__EXERCISE REQUIREMENTS__:
The reply should contain every line of the data, repeated exactly, and no pictures.

┌─ RECORD EXTRACTS

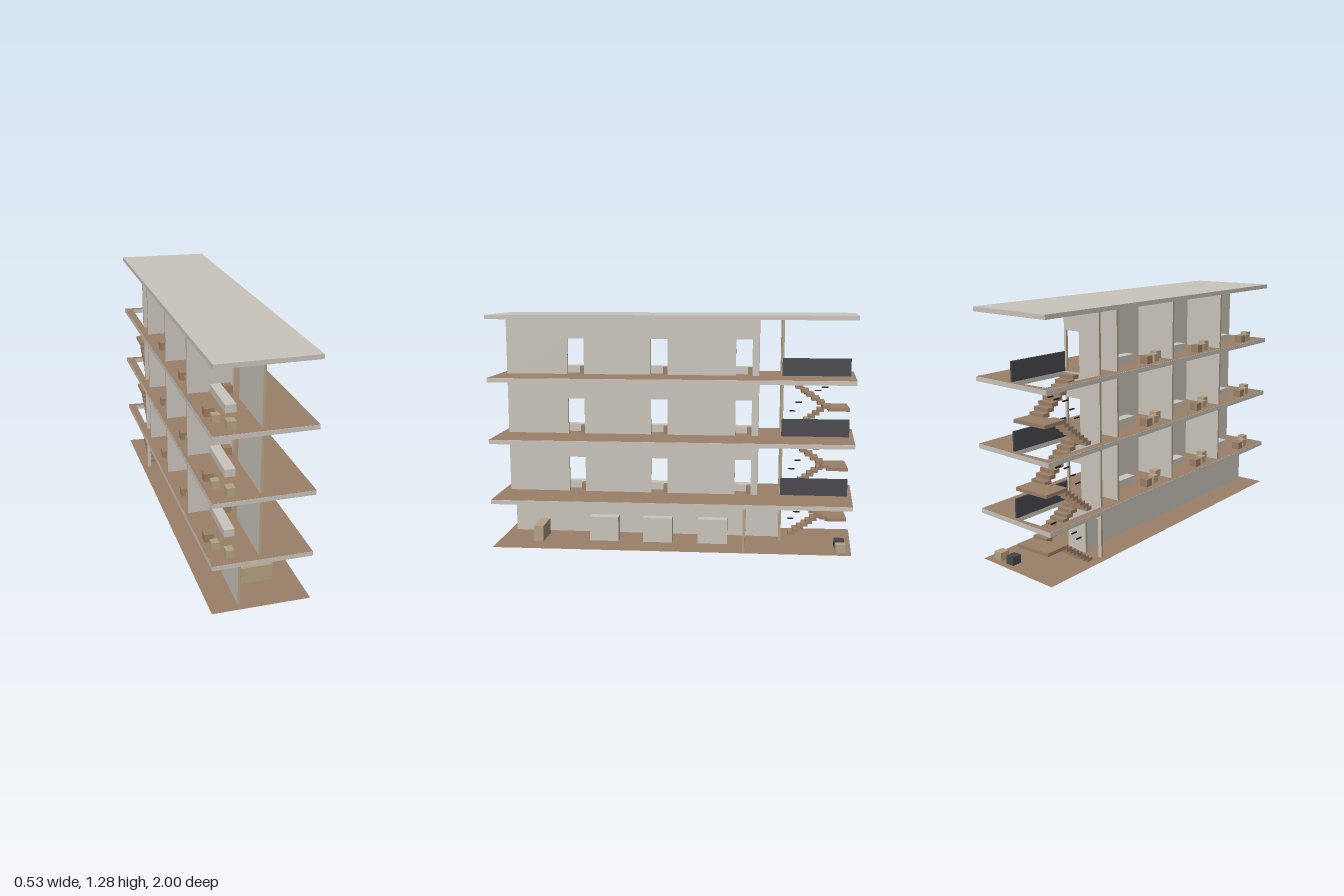
import * as THREE from 'three';

const mat = (name, color, side = THREE.FrontSide) => {
  const m = new THREE.MeshStandardMaterial({ color, side });
  m.name = name;
  return m;
};

export function createModel() {
  const model = new THREE.Group();
  model.name = 'apartmentBlock';

  const plaster = mat('plaster', 0xcac5bc);
  const tan = mat('tan wood', 0xb5a284);
  const brown = mat('brown wood', 0x9b8067);
  const flooring = mat('flooring', 0x9a8068, THREE.DoubleSide);
  const dark = mat('dark metal', 0x48474d);
  const black = mat('black rail', 0x1e1e22);

  const add = (parent, name, geometry, material) => {
    const m = new THREE.Mesh(geometry, material);
    m.name = name;
    parent.add(m);
    return m;
  };
  // Box given by its minimum and maximum on each axis
  const box = (parent, name, material, x0, x1, y0, y1, z0, z1) => {
    const g = new THREE.BoxGeometry(x1 - x0, y1 - y0, z1 - z0);
    add(parent, name, g, material).position.set((x0 + x1) / 2, (y0 + y1) / 2, (z0 + z1) / 2);
  };
  // Wall elevation from a to b, notched by door openings, with tan edges
  const T = 0.013;
  const wallGeometry = (a, b, h, doors, doorH) => {
    const pts = [[a, 0]];
    for (const [d0, d1] of doors) pts.push([d0, 0], [d0, doorH], [d1, doorH], [d1, 0]);
    pts.push([b, 0], [b, h], [a, h]);
    const shape = new THREE.Shape(pts.map(([u, v]) => new THREE.Vector2(u, v)));
    return new THREE.ExtrudeGeometry(shape, { depth: T, bevelEnabled: false });
  };
  const wallAcross = (parent, name, y, h, z, x0, x1, doors = [], doorH = 0.205) => {
    add(parent, name, wallGeometry(x0, x1, h, doors, doorH), [plaster, tan]).position.set(0, y, z - T / 2);
  };
  const wallAlong = (parent, name, y, h, x, z0, z1, doors = [], doorH = 0.2) => {
    const g = wallGeometry(z0, z1, h, doors, doorH).rotateY(-Math.PI / 2);
    add(parent, name, g, [plaster, tan]).position.set(x + T / 2, y, 0);
  };

  // Slightly skewed floor plan, optionally with the stairwell cut out
  const plan = (withHole) => {
    const corners = [[-0.24, 1], [0.265, 1], [0.235, -0.965], [-0.27, -1]];
    const s = new THREE.Shape(corners.map(([x, z]) => new THREE.Vector2(x, -z)));
    if (withHole) {
      const hole = [[-0.225, -0.595], [-0.225, -0.96], [-0.005, -0.96], [-0.005, -0.595]];
      s.holes.push(new THREE.Path(hole.map(([x, z]) => new THREE.Vector2(x, -z))));
    }
    return s;
  };
  const SLAB = 0.023;
  const levels = [0, 0.27, 0.606, 0.943, 1.28];

  // Ground sheet and slabs
  const ground = new THREE.ShapeGeometry(plan(false)).rotateX(-Math.PI / 2);
  add(model, 'groundFloor', ground, flooring).position.y = 0.001;
  levels.slice(1).forEach((y, i) => {
    const isRoof = i === 3;
    const g = new THREE.ExtrudeGeometry(plan(!isRoof), { depth: SLAB, bevelEnabled: false }).rotateX(-Math.PI / 2);
    add(model, isRoof ? 'roof' : 'slab', g, plaster).position.y = y - SLAB;
    if (!isRoof) {
      const top = new THREE.ShapeGeometry(plan(true)).rotateX(-Math.PI / 2);
      add(model, 'flooring', top, flooring).position.y = y + 0.001;
    }
  });

  // Two flights of treads, half landing and rail bars for one storey
  const stairs = (y, rise, landing) => {
    const g = new THREE.Group();
    g.name = 'stairs';
    const n = 8, depth = 0.2 / n;
    for (let i = 0; i < n; i++) {
      const top = y + (landing * (i + 1)) / n;
      const z = -0.64 - i * depth;
      box(g, 'lowerTread', brown, -0.21, -0.13, top - 0.019, top, z - depth - 0.012, z);
    }
    box(g, 'landing', brown, -0.21, -0.007, y + landing - 0.018, y + landing, -0.958, -0.84);
    const d2 = 0.24 / n;
    for (let i = 0; i < n; i++) {
      const top = y + landing + ((rise - landing) * (i + 0.7)) / n;
      const z = -0.84 + i * d2;
      box(g, 'upperTread', brown, -0.1, -0.008, top - 0.02, top, z - 0.012, z + d2);
    }
    const bars = [[-0.65, 0.1], [-0.685, 0.14], [-0.73, 0.18], [-0.79, 0.195], [-0.83, 0.21], [-0.83, 0.235]];
    for (const [z, h] of bars) {
      const by = y + h * (rise / 0.27);
      box(g, 'railBar', black, -0.132, -0.126, by - 0.003, by + 0.003, z - 0.018, z + 0.018);
    }
    model.add(g);
  };
  stairs(levels[0], 0.27, 0.14);
  stairs(levels[1], 0.336, 0.16);
  stairs(levels[2], 0.337, 0.16);

  // Ground storey: walls, reception desk, counters and small crates
  const lobby = new THREE.Group();
  lobby.name = 'lobby';
  model.add(lobby);
  const h0 = 0.27 - SLAB;
  wallAlong(lobby, 'lobbyLongWall', 0, h0, -0.092, -0.585, 0.96);
  wallAcross(lobby, 'stairWall', 0, h0, -0.587, -0.23, -0.005, [[-0.21, -0.125]]);
  wallAcross(lobby, 'lobbyBackWall', 0, h0, -0.387, 0.01, 0.23, [[0.03, 0.115]]);
  box(lobby, 'receptionDesk', tan, -0.03, 0.135, 0, 0.09, 0.745, 0.8);
  for (const z of [0.405, 0.1, -0.21]) box(lobby, 'counter', plaster, 0.035, 0.09, 0, 0.14, z - 0.082, z + 0.082);
  box(lobby, 'darkCrate', dark, 0.05, 0.098, 0, 0.045, -0.94, -0.885);
  box(lobby, 'tanCrate', tan, 0.138, 0.185, 0, 0.045, -0.938, -0.885);

  // Upper storeys: gallery wall, partitions, furnished rooms and stairwell guard
  const roomStarts = [0.49, 0.018, -0.453];
  const doors = [[-0.42, -0.33], [0.05, 0.143], [0.52, 0.613]];
  for (let s = 1; s < 4; s++) {
    const y = levels[s];
    const h = levels[s + 1] - SLAB - y;
    const storey = new THREE.Group();
    storey.name = 'upperStorey';
    model.add(storey);
    wallAlong(storey, 'galleryWall', y, h, 0.008, -0.457, 0.96, doors);
    wallAcross(storey, 'stairWall', y, h, -0.587, -0.23, -0.002, [[-0.1, -0.015]]);
    box(storey, 'stairGuard', dark, -0.006, 0.004, y, y + 0.098, -0.957, -0.585);
    for (const z of roomStarts) {
      const room = new THREE.Group();
      room.name = 'room';
      storey.add(room);
      wallAcross(room, 'partition', y, h, z, -0.23, 0.002);
      box(room, 'bed', plaster, -0.115, -0.06, y, y + 0.042, z + 0.01, z + 0.28);
      box(room, 'cabinet', brown, -0.055, -0.01, y, y + 0.042, z + 0.012, z + 0.058);
      box(room, 'stool', brown, -0.22, -0.172, y, y + 0.042, z + 0.255, z + 0.3);
      box(room, 'chair', tan, -0.205, -0.165, y, y + 0.04, z + 0.335, z + 0.375);
      box(room, 'table', tan, -0.157, -0.115, y, y + 0.042, z + 0.415, z + 0.46);
    }
  }
  return model;
}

└─

__SOLUTION__:
import * as THREE from 'three';

const mat = (name, color, side = THREE.FrontSide) => {
  const m = new THREE.MeshStandardMaterial({ color, side });
  m.name = name;
  return m;
};

export function createModel() {
  const model = new THREE.Group();
  model.name = 'apartmentBlock';

  const plaster = mat('plaster', 0xcac5bc);
  const tan = mat('tan wood', 0xb5a284);
  const brown = mat('brown wood', 0x9b8067);
  const flooring = mat('flooring', 0x9a8068, THREE.DoubleSide);
  const dark = mat('dark metal', 0x48474d);
  const black = mat('black rail', 0x1e1e22);

  const add = (parent, name, geometry, material) => {
    const m = new THREE.Mesh(geometry, material);
    m.name = name;
    parent.add(m);
    return m;
  };
  // Box given by its minimum and maximum on each axis
  const box = (parent, name, material, x0, x1, y0, y1, z0, z1) => {
    const g = new THREE.BoxGeometry(x1 - x0, y1 - y0, z1 - z0);
    add(parent, name, g, material).position.set((x0 + x1) / 2, (y0 + y1) / 2, (z0 + z1) / 2);
  };
  // Wall elevation from a to b, notched by door openings, with tan edges
  const T = 0.013;
  const wallGeometry = (a, b, h, doors, doorH) => {
    const pts = [[a, 0]];
    for (const [d0, d1] of doors) pts.push([d0, 0], [d0, doorH], [d1, doorH], [d1, 0]);
    pts.push([b, 0], [b, h], [a, h]);
    const shape = new THREE.Shape(pts.map(([u, v]) => new THREE.Vector2(u, v)));
    return new THREE.ExtrudeGeometry(shape, { depth: T, bevelEnabled: false });
  };
  const wallAcross = (parent, name, y, h, z, x0, x1, doors = [], doorH = 0.205) => {
    add(parent, name, wallGeometry(x0, x1, h, doors, doorH), [plaster, tan]).position.set(0, y, z - T / 2);
  };
  const wallAlong = (parent, name, y, h, x, z0, z1, doors = [], doorH = 0.2) => {
    const g = wallGeometry(z0, z1, h, doors, doorH).rotateY(-Math.PI / 2);
    add(parent, name, g, [plaster, tan]).position.set(x + T / 2, y, 0);
  };

  // Slightly skewed floor plan, optionally with the stairwell cut out
  const plan = (withHole) => {
    const corners = [[-0.24, 1], [0.265, 1], [0.235, -0.965], [-0.27, -1]];
    const s = new THREE.Shape(corners.map(([x, z]) => new THREE.Vector2(x, -z)));
    if (withHole) {
      const hole = [[-0.225, -0.595], [-0.225, -0.96], [-0.005, -0.96], [-0.005, -0.595]];
      s.holes.push(new THREE.Path(hole.map(([x, z]) => new THREE.Vector2(x, -z))));
    }
    return s;
  };
  const SLAB = 0.023;
  const levels = [0, 0.27, 0.606, 0.943, 1.28];

  // Ground sheet and slabs
  const ground = new THREE.ShapeGeometry(plan(false)).rotateX(-Math.PI / 2);
  add(model, 'groundFloor', ground, flooring).position.y = 0.001;
  levels.slice(1).forEach((y, i) => {
    const isRoof = i === 3;
    const g = new THREE.ExtrudeGeometry(plan(!isRoof), { depth: SLAB, bevelEnabled: false }).rotateX(-Math.PI / 2);
    add(model, isRoof ? 'roof' : 'slab', g, plaster).position.y = y - SLAB;
    if (!isRoof) {
      const top = new THREE.ShapeGeometry(plan(true)).rotateX(-Math.PI / 2);
      add(model, 'flooring', top, flooring).position.y = y + 0.001;
    }
  });

  // Two flights of treads, half landing and rail bars for one storey
  const stairs = (y, rise, landing) => {
    const g = new THREE.Group();
    g.name = 'stairs';
    const n = 8, depth = 0.2 / n;
    for (let i = 0; i < n; i++) {
      const top = y + (landing * (i + 1)) / n;
      const z = -0.64 - i * depth;
      box(g, 'lowerTread', brown, -0.21, -0.13, top - 0.019, top, z - depth - 0.012, z);
    }
    box(g, 'landing', brown, -0.21, -0.007, y + landing - 0.018, y + landing, -0.958, -0.84);
    const d2 = 0.24 / n;
    for (let i = 0; i < n; i++) {
      const top = y + landing + ((rise - landing) * (i + 0.7)) / n;
      const z = -0.84 + i * d2;
      box(g, 'upperTread', brown, -0.1, -0.008, top - 0.02, top, z - 0.012, z + d2);
    }
    const bars = [[-0.65, 0.1], [-0.685, 0.14], [-0.73, 0.18], [-0.79, 0.195], [-0.83, 0.21], [-0.83, 0.235]];
    for (const [z, h] of bars) {
      const by = y + h * (rise / 0.27);
      box(g, 'railBar', black, -0.132, -0.126, by - 0.003, by + 0.003, z - 0.018, z + 0.018);
    }
    model.add(g);
  };
  stairs(levels[0], 0.27, 0.14);
  stairs(levels[1], 0.336, 0.16);
  stairs(levels[2], 0.337, 0.16);

  // Ground storey: walls, reception desk, counters and small crates
  const lobby = new THREE.Group();
  lobby.name = 'lobby';
  model.add(lobby);
  const h0 = 0.27 - SLAB;
  wallAlong(lobby, 'lobbyLongWall', 0, h0, -0.092, -0.585, 0.96);
  wallAcross(lobby, 'stairWall', 0, h0, -0.587, -0.23, -0.005, [[-0.21, -0.125]]);
  wallAcross(lobby, 'lobbyBackWall', 0, h0, -0.387, 0.01, 0.23, [[0.03, 0.115]]);
  box(lobby, 'receptionDesk', tan, -0.03, 0.135, 0, 0.09, 0.745, 0.8);
  for (const z of [0.405, 0.1, -0.21]) box(lobby, 'counter', plaster, 0.035, 0.09, 0, 0.14, z - 0.082, z + 0.082);
  box(lobby, 'darkCrate', dark, 0.05, 0.098, 0, 0.045, -0.94, -0.885);
  box(lobby, 'tanCrate', tan, 0.138, 0.185, 0, 0.045, -0.938, -0.885);

  // Upper storeys: gallery wall, partitions, furnished rooms and stairwell guard
  const roomStarts = [0.49, 0.018, -0.453];
  const doors = [[-0.42, -0.33], [0.05, 0.143], [0.52, 0.613]];
  for (let s = 1; s < 4; s++) {
    const y = levels[s];
    const h = levels[s + 1] - SLAB - y;
    const storey = new THREE.Group();
    storey.name = 'upperStorey';
    model.add(storey);
    wallAlong(storey, 'galleryWall', y, h, 0.008, -0.457, 0.96, doors);
    wallAcross(storey, 'stairWall', y, h, -0.587, -0.23, -0.002, [[-0.1, -0.015]]);
    box(storey, 'stairGuard', dark, -0.006, 0.004, y, y + 0.098, -0.957, -0.585);
    for (const z of roomStarts) {
      const room = new THREE.Group();
      room.name = 'room';
      storey.add(room);
      wallAcross(room, 'partition', y, h, z, -0.23, 0.002);
      box(room, 'bed', plaster, -0.115, -0.06, y, y + 0.042, z + 0.01, z + 0.28);
      box(room, 'cabinet', brown, -0.055, -0.01, y, y + 0.042, z + 0.012, z + 0.058);
      box(room, 'stool', brown, -0.22, -0.172, y, y + 0.042, z + 0.255, z + 0.3);
      box(room, 'chair', tan, -0.205, -0.165, y, y + 0.04, z + 0.335, z + 0.375);
      box(room, 'table', tan, -0.157, -0.115, y, y + 0.042, z + 0.415, z + 0.46);
    }
  }
  return model;
}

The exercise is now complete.